Task requirements: A bare number is all that is needed: how many lines below contain the string "bevel"?

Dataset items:
- - -
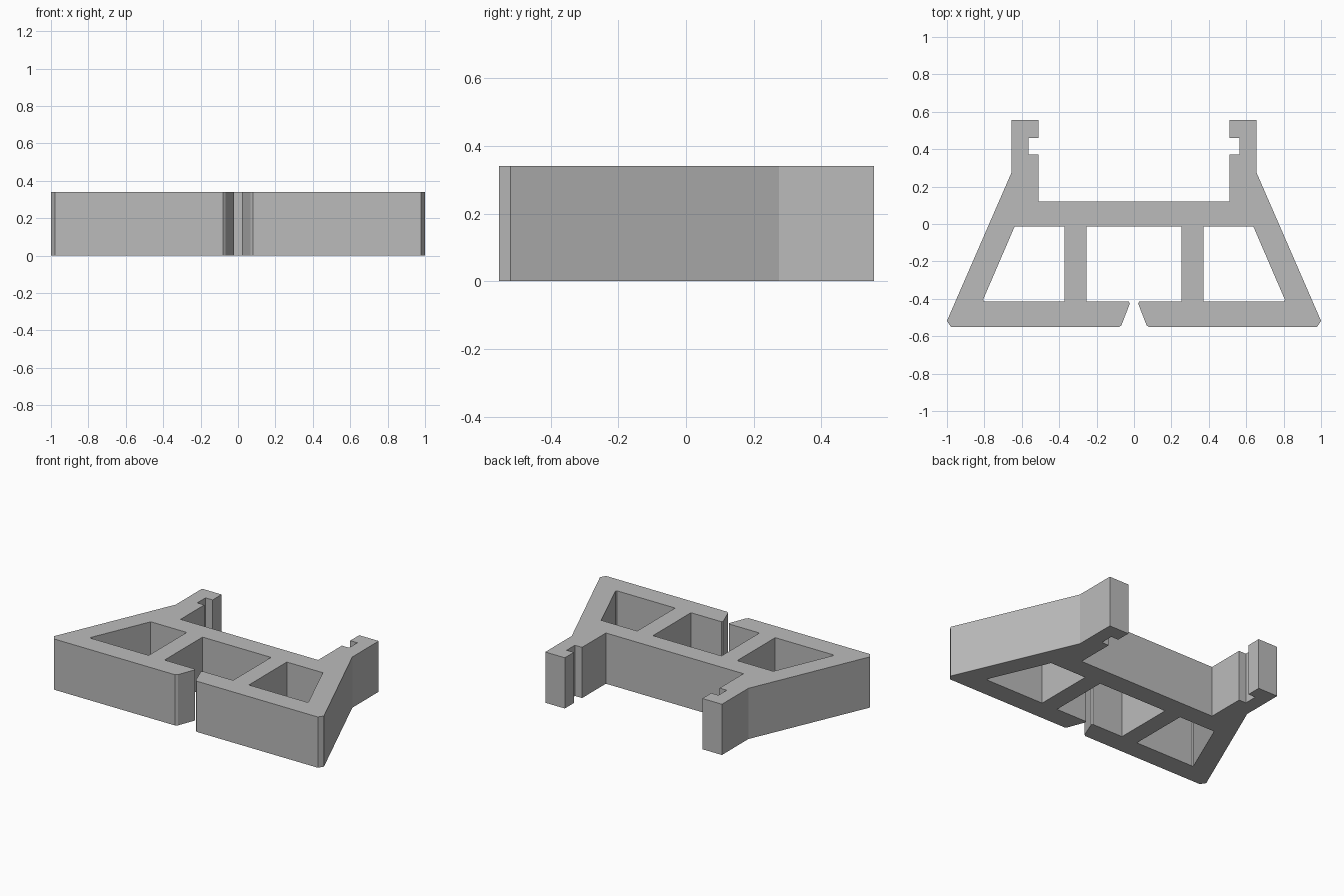
import bpy
import bmesh

cube = bpy.data.objects.get("Cube")
if cube:
    bpy.data.objects.remove(cube, do_unlink=True)

HEIGHT = 0.34

grey = bpy.data.materials.new("plain grey")
grey.use_nodes = True
colour = (0.5, 0.5, 0.5, 1)
grey.diffuse_color = colour
grey.node_tree.nodes["Principled BSDF"].inputs["Base Color"].default_value = colour


def mirrored(points):
    return [(-x, y) for x, y in reversed(points)]


# Left half of the outline: notched arm, sloped side, base, slot lip, middle cell
half = [
    (0.51, 0.12), (0.51, 0.372), (0.563, 0.372), (0.563, 0.46),
    (0.51, 0.46), (0.51, 0.555), (0.655, 0.555), (0.655, 0.275),
    (1.0, -0.518), (0.978, -0.552),
    (0.08, -0.552), (0.067, -0.541), (0.022, -0.425), (0.028, -0.415),
    (0.254, -0.415), (0.254, -0.013),
]
# Closed cell beside each upright rib
cell = [(0.371, -0.013), (0.638, -0.013), (0.807, -0.405),
        (0.803, -0.415), (0.371, -0.415)]

# Flat profile with two holes, extruded upward
bm = bmesh.new()
for loop in (half + mirrored(half), cell, mirrored(cell)):
    verts = [bm.verts.new((x, y, 0)) for x, y in loop]
    for a, b in zip(verts, verts[1:] + verts[:1]):
        bm.edges.new((a, b))
bmesh.ops.triangle_fill(bm, use_beauty=True, edges=bm.edges[:])
result = bmesh.ops.extrude_face_region(bm, geom=bm.faces[:], use_keep_orig=True)
top = [v for v in result["geom"] if isinstance(v, bmesh.types.BMVert)]
bmesh.ops.translate(bm, verts=top, vec=(0, 0, HEIGHT))
bmesh.ops.recalc_face_normals(bm, faces=bm.faces[:])

mesh = bpy.data.meshes.new("bracket")
bm.to_mesh(mesh)
bm.free()
mesh.materials.append(grey)
bracket = bpy.data.objects.new("bracket", mesh)
bpy.context.collection.objects.link(bracket)
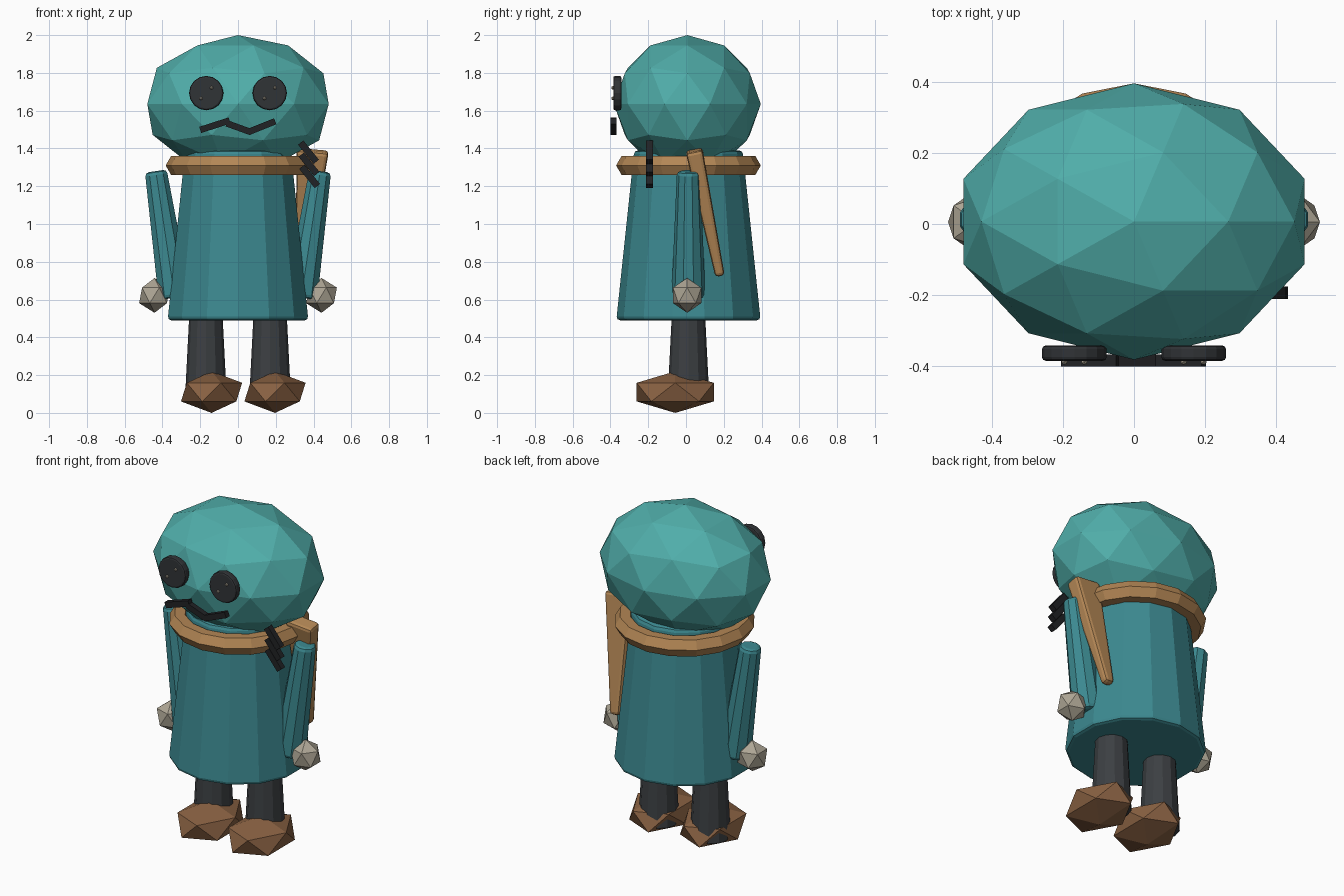
import bpy, bmesh, math
from mathutils import Vector, Matrix

if "Cube" in bpy.data.objects:
    bpy.data.objects.remove(bpy.data.objects["Cube"])


def mat(name, r, g, b):
    m = bpy.data.materials.new(name)
    m.diffuse_color = (r, g, b, 1)
    m.use_nodes = True
    m.node_tree.nodes["Principled BSDF"].inputs["Base Color"].default_value = m.diffuse_color
    return m


HOOD = mat("hood_teal", 0.08, 0.42, 0.40)
COAT = mat("coat_teal", 0.045, 0.25, 0.28)
TAN = mat("scarf_tan", 0.45, 0.24, 0.09)
BROWN = mat("boot_brown", 0.25, 0.12, 0.055)
GREY = mat("trouser_grey", 0.045, 0.05, 0.055)
PALE = mat("hand_pale", 0.42, 0.38, 0.30)
DARK = mat("button_dark", 0.03, 0.033, 0.037)
THREAD = mat("thread_black", 0.015, 0.016, 0.018)
YC = 0.013  # body axis


def finish(name, bm, material, bevel=0, segments=2):
    me = bpy.data.meshes.new(name)
    bm.to_mesh(me)
    bm.free()
    ob = bpy.data.objects.new(name, me)
    bpy.context.collection.objects.link(ob)
    me.materials.append(material)
    if bevel:
        b = ob.modifiers.new("bevel", "BEVEL")
        b.width, b.segments = bevel, segments
        b.limit_method = "ANGLE"
        b.angle_limit = math.radians(40)
    return ob


def ball(name, loc, size, material, sub):
    bm = bmesh.new()
    bmesh.ops.create_icosphere(bm, subdivisions=sub, radius=1,
                               matrix=Matrix.LocRotScale(Vector(loc), None, Vector(size)))
    return finish(name, bm, material)


def frustum(name, p0, p1, r0, r1, sides, material, bevel=0):
    a, b = Vector(p0), Vector(p1)
    d = b - a
    rot = Vector((0, 0, 1)).rotation_difference(d).to_matrix().to_4x4()
    bm = bmesh.new()
    bmesh.ops.create_cone(bm, cap_ends=True, segments=sides, radius1=r0, radius2=r1,
                          depth=d.length, matrix=Matrix.Translation((a + b) / 2) @ rot)
    return finish(name, bm, material, bevel)


def bar(name, x0, z0, x1, z1, y, thick, depth, material):
    # rectangular strip lying in an x-z plane
    dx, dz = x1 - x0, z1 - z0
    bm = bmesh.new()
    m = (Matrix.Translation(((x0 + x1) / 2, y, (z0 + z1) / 2))
         @ Matrix.Rotation(-math.atan2(dz, dx), 4, "Y")
         @ Matrix.Diagonal((math.hypot(dx, dz), depth, thick, 1)))
    bmesh.ops.create_cube(bm, size=1, matrix=m)
    return finish(name, bm, material)


# head and coat
ball("head", (0, 0.007, 1.635), (0.505, 0.389, 0.365), HOOD, 2)
frustum("coat", (0, YC, 0.49), (0, YC, 1.39), 0.382, 0.287, 14, COAT, 0.02)

# scarf ring
bpy.ops.mesh.primitive_torus_add(major_segments=16, minor_segments=6, major_radius=0.326,
                                 minor_radius=0.057, location=(0, YC, 1.31))
scarf = bpy.context.object
scarf.name = "scarf_ring"
scarf.data.materials.append(TAN)
for p in scarf.data.polygons:
    p.use_smooth = False

# scarf tail: tapered slab hanging from the side
top, low = Vector((0.395, 0.043, 1.39)), Vector((0.335, 0.18, 0.725))
axis = top - low
rot = Vector((0, 0, 1)).rotation_difference(axis).to_matrix()
bm = bmesh.new()
bmesh.ops.create_cube(bm, size=1)
for v in bm.verts:
    up = v.co.z > 0
    sx, sy = (0.17, 0.09) if up else (0.06, 0.05)
    v.co = (top if up else low) + rot @ Vector((v.co.x * sx, v.co.y * sy, 0))
finish("scarf_tail", bm, TAN, 0.018)

# paired limbs
for side, s in (("left", -1), ("right", 1)):
    frustum(side + "_arm", (s * 0.335, YC, 0.61), (s * 0.435, YC, 1.28),
            0.09, 0.061, 10, COAT, 0.02)
    ball(side + "_hand", (s * 0.442, 0.006, 0.622), (0.091, 0.088, 0.092), PALE, 1)
    frustum(side + "_leg", (s * 0.17, YC, 0.07), (s * 0.17, YC, 0.58),
            0.111, 0.085, 12, GREY, 0.01)
    ball(side + "_boot", (0.028 + s * 0.168, -0.057, 0.11), (0.181, 0.24, 0.11), BROWN, 1)

    # button eyes with thread dots
    ex, ez = s * 0.168, 1.693
    frustum(side + "_eye", (ex, -0.342, ez), (ex, -0.385, ez), 0.091, 0.091, 16, DARK, 0.01)
    for k in (-1, 1):
        ball(side + "_eye_dot", (ex + k * 0.028, -0.387, ez + k * 0.028), (0.01,) * 3, PALE, 1)

# stitched mouth
path = [(-0.2, 1.498), (-0.045, 1.548), (0.07, 1.486), (0.197, 1.544)]
bar("mouth_stitch", *path[0], *path[1], -0.384, 0.034, 0.033, THREAD)
bar("mouth_stitch", -0.06, 1.533, *path[2], -0.384, 0.034, 0.033, THREAD)
bar("mouth_stitch", 0.055, 1.487, *path[3], -0.384, 0.034, 0.033, THREAD)

# shoulder stitches
for i in range(3):
    x, z = 0.373 + 0.003 * i, 1.38 - 0.064 * i
    bar("shoulder_stitch", x - 0.041, z + 0.051, x + 0.041, z - 0.051,
        -0.193, 0.036, 0.035, THREAD)
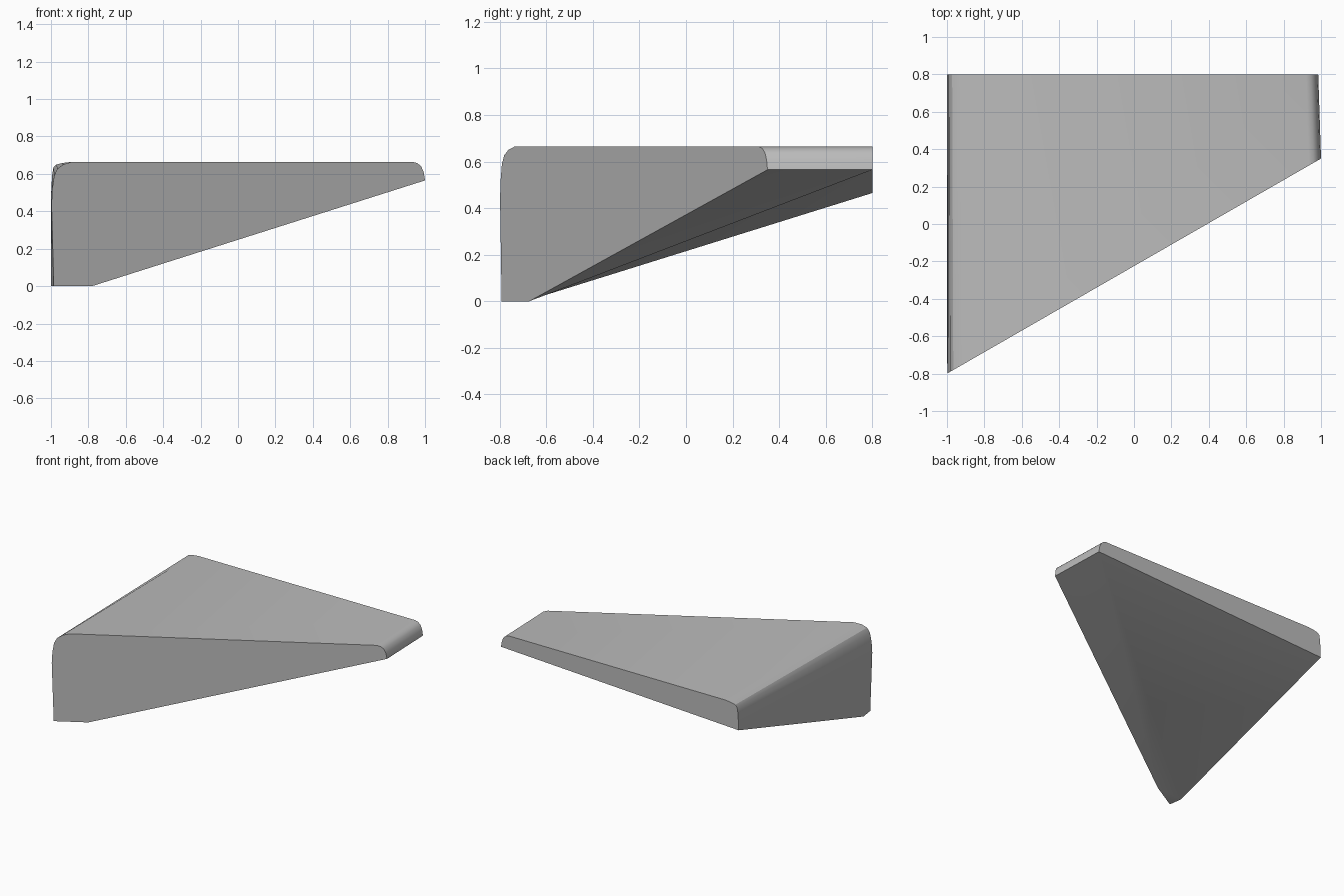
import bpy
import bmesh
import math

cube = bpy.data.objects.get("Cube")
if cube:
    bpy.data.objects.remove(cube, do_unlink=True)

TOP = 0.664

# Plain grey material
grey = bpy.data.materials.new("plain_grey")
grey.use_nodes = True
colour = (0.5, 0.5, 0.5, 1)
grey.diffuse_color = colour
grey.node_tree.nodes["Principled BSDF"].inputs["Base Color"].default_value = colour


def slant_y(x):
    """Depth of the slanted front wall at a given x."""
    return -0.8 + 0.575 * (x + 1)


# Rounded upper outlines (x, z), running from the tall side to the thin end
tall_front = [(-0.997, 0.44), (-0.993, 0.52), (-0.983, 0.59),
              (-0.966, 0.627), (-0.935, 0.65), (-0.89, TOP)]
tall_back = [(-0.998, 0.52), (-0.994, 0.59), (-0.987, 0.635),
             (-0.972, 0.65), (-0.94, 0.658), (-0.89, TOP)]
thin_end = [(0.935, TOP), (0.96, 0.657), (0.98, 0.639),
            (0.993, 0.608), (1.0, 0.565)]

bm = bmesh.new()
front = [bm.verts.new((x, slant_y(x), z)) for x, z in tall_front + thin_end]
back = [bm.verts.new((x, 0.8, z)) for x, z in tall_back]
back += [bm.verts.new((x - 0.015, 0.8, z)) for x, z in thin_end]

# Lower corners: small flat foot and the low back corner
tip = bm.verts.new((-0.985, slant_y(-0.985), 0))
foot_side = bm.verts.new((-1, -0.69, 0))
foot_front = bm.verts.new((-0.78, slant_y(-0.78), 0))
back_low = bm.verts.new((-1, 0.8, 0.465))

# Top with its rounded edges
for i in range(len(front) - 1):
    bm.faces.new((front[i], front[i + 1], back[i + 1], back[i]))

# Front, back and tall side walls
bm.faces.new([tip] + front + [foot_front])
bm.faces.new([back_low] + back)
bm.faces.new((tip, front[0], back[0], back_low, foot_side))

# Foot and sloping underside
bm.faces.new((tip, foot_side, foot_front))
bm.faces.new((foot_side, back_low, back[-1]))
bm.faces.new((foot_side, back[-1], foot_front))
bm.faces.new((foot_front, back[-1], front[-1]))

bmesh.ops.recalc_face_normals(bm, faces=bm.faces[:])
mesh = bpy.data.meshes.new("wedge_block")
bm.to_mesh(mesh)
bm.free()
mesh.materials.append(grey)

wedge = bpy.data.objects.new("wedge_block", mesh)
bpy.context.collection.objects.link(wedge)
bpy.ops.object.select_all(action="DESELECT")
wedge.select_set(True)
bpy.context.view_layer.objects.active = wedge
bpy.ops.object.shade_smooth_by_angle(angle=math.radians(30))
- - -
Task output: 6